When Mississauga’s Kristoff Kontos missed his team’s final shot, and the Memorial Centre erupted in celebration, I rose to my feet somehow holding aloft both my daughter and one of my boys. We stood with the good people of Peterborough, elated, exhausted, dazed. Bright lamps lit the stark white ice where the Petes were mobbing D’Agostini, and our faces were glowing in the reflected brilliance, as were the faces of all the other men and women and children. I looked around. There are worse places to be, I thought, and worse people to be with.
We filed out into the brisk night, and made our way across Roger Neilson Way, toward our van. I had one boy in my arms and another by the hand, while my daughter skipped ahead. The breeze carried an early spring tang of earth and damp, alongside cigarette smoke and car exhaust. My children, so small and guileless and full of nothing but hope, I thought, need somewhere to come from. I thought about the old men and women of Peterborough who had been sitting nearby us there, in section 19, eased into their stiff seats, arms thrown back, talking about the boys on the ice, remembering better teams, or maybe their own days on skates. That could be my children, I thought. They could be from here.
I don’t know what’ll happen for these Petes — “the mighty maroon and white,” as they are sometimes known. I don’t know if they can beat the Frontenacs in Kingston on Friday night, as they must if they hope to make the playoffs. Even then they’d certainly be longshots to escape the first round. But who knows? If momentum is a thing, you have to give them some slim chance of doing something amazing. And if that happens, there will be something to cheer about for the people of Peterborough. For us.

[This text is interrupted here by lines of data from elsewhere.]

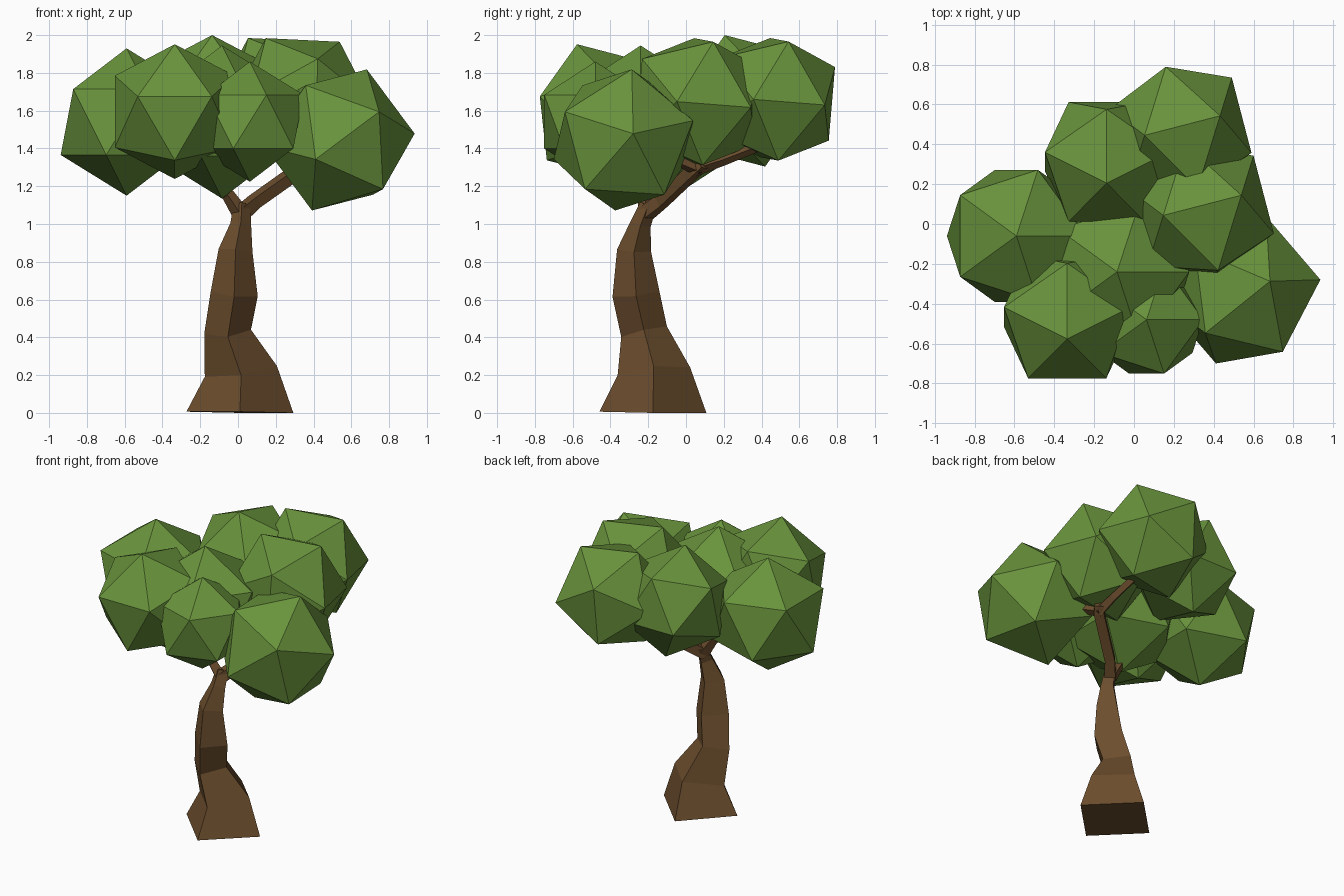
import bpy, bmesh
from mathutils import Vector, Matrix

if "Cube" in bpy.data.objects:
    bpy.data.objects.remove(bpy.data.objects["Cube"])


def material(name, rgb):
    m = bpy.data.materials.new(name)
    m.diffuse_color = (*rgb, 1)
    m.use_nodes = True
    m.node_tree.nodes["Principled BSDF"].inputs["Base Color"].default_value = m.diffuse_color
    return m


leaf = material("leaf_green", (0.14, 0.29, 0.045))
bark = material("bark_brown", (0.15, 0.076, 0.027))


def finish(name, bm, mat):
    bmesh.ops.recalc_face_normals(bm, faces=bm.faces)
    me = bpy.data.meshes.new(name)
    bm.to_mesh(me)
    bm.free()
    me.materials.append(mat)
    ob = bpy.data.objects.new(name, me)
    bpy.context.collection.objects.link(ob)
    return ob


def leaf_ball(name, centre, r, pole, side):
    """20-sided ball; one corner points along pole, a neighbour towards side."""
    z = Vector(pole).normalized()
    s = Vector(side)
    x = (s - z * s.dot(z)).normalized()
    y = z.cross(x)
    rot = Matrix((x, y, z)).transposed().to_4x4()
    bm = bmesh.new()
    bmesh.ops.create_icosphere(bm, subdivisions=1, radius=r,
                               matrix=Matrix.Translation(centre) @ rot)
    finish(name, bm, leaf)


def limb(name, path):
    """Four-sided tapering limb through (x, y, z, radius) points."""
    pts = [Vector(p[:3]) for p in path]
    bm = bmesh.new()
    rings = []
    for i, p in enumerate(pts):
        t = pts[min(i + 1, len(pts) - 1)] - pts[max(i - 1, 0)]
        q = Vector((0, 0, 1)).rotation_difference(t)
        ring = []
        for c in ((-1, 0, 0), (0, -1, 0), (1, 0, 0), (0, 1, 0)):
            v = p + q @ (Vector(c) * path[i][3])
            v.z = max(v.z, 0)
            ring.append(bm.verts.new(v))
        rings.append(ring)
    for a, b in zip(rings, rings[1:]):
        for k in range(4):
            n = (k + 1) % 4
            bm.faces.new((a[k], a[n], b[n], b[k]))
    bm.faces.new(rings[0])
    bm.faces.new(rings[-1])
    finish(name, bm, bark)


# Foliage: three shared orientations plus one odd ball
upright = ((0, 0, 1), (0.894, 0, 0.447))
tipped_back = ((0, -0.107, 0.348), (0, 0.27, 0.25))
tipped_side = ((0.206, 0.079, 0.319), (-0.164, -0.016, 0.342))
tipped_right = ((0.146, 0.044, 0.375), (0.393, 0.051, 0.035))

leaf_ball("leaves_left", (-0.59, -0.06, 1.54), 0.39, *upright)
leaf_ball("leaves_front", (0.063, -0.48, 1.542), 0.318, *upright)
leaf_ball("leaves_centre", (-0.085, -0.24, 1.54), 0.405, *upright)
leaf_ball("leaves_front_left", (-0.335, -0.467, 1.595), 0.373, *tipped_back)
leaf_ball("leaves_back", (-0.137, 0.312, 1.652), 0.364, *tipped_back)
leaf_ball("leaves_right", (0.334, 0.066, 1.648), 0.385, *tipped_side)
leaf_ball("leaves_back_right", (0.234, 0.467, 1.66), 0.372, *tipped_side)
leaf_ball("leaves_front_right", (0.537, -0.331, 1.445), 0.403, *tipped_right)

# Trunk and branches
limb("trunk", [(0.01, -0.175, 0.0, 0.283), (0.015, -0.17, 0.22, 0.193),
               (-0.055, -0.222, 0.43, 0.124), (-0.02, -0.265, 0.63, 0.125),
               (-0.013, -0.275, 0.86, 0.09), (0.015, -0.24, 1.0, 0.055),
               (0.02, -0.2, 1.1, 0.045)])
limb("main_branch", [(0.01, -0.22, 1.05, 0.05), (0.09, -0.13, 1.12, 0.045),
                     (0.33, 0.05, 1.29, 0.045), (0.36, 0.09, 1.32, 0.04)])
limb("back_branch", [(0.33, 0.04, 1.29, 0.04), (0.33, 0.2, 1.34, 0.03),
                     (0.30, 0.46, 1.44, 0.025)])
limb("right_branch", [(0.33, 0.07, 1.29, 0.04), (0.38, -0.03, 1.33, 0.03),
                      (0.43, -0.1, 1.36, 0.025)])
limb("left_branch", [(0.01, -0.21, 1.06, 0.045), (-0.05, -0.22, 1.15, 0.035),
                     (-0.14, -0.25, 1.26, 0.03)])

I do know that it felt to me as though my harebrained scheme — to convince my kids, and by extension me, that this is their hometown — had advanced a little last night, as though seeds were planted, etc. An evening spent watching OHL hockey among our neighbours and peers, those who sell us our bread and pave our streets and teach our kids — an evening spent cheering the boys who wear our town across their chests — affirmed my suspicion that if we dig deep enough, we just might find something elusive, like community. Like rootedness. Something, maybe, like home.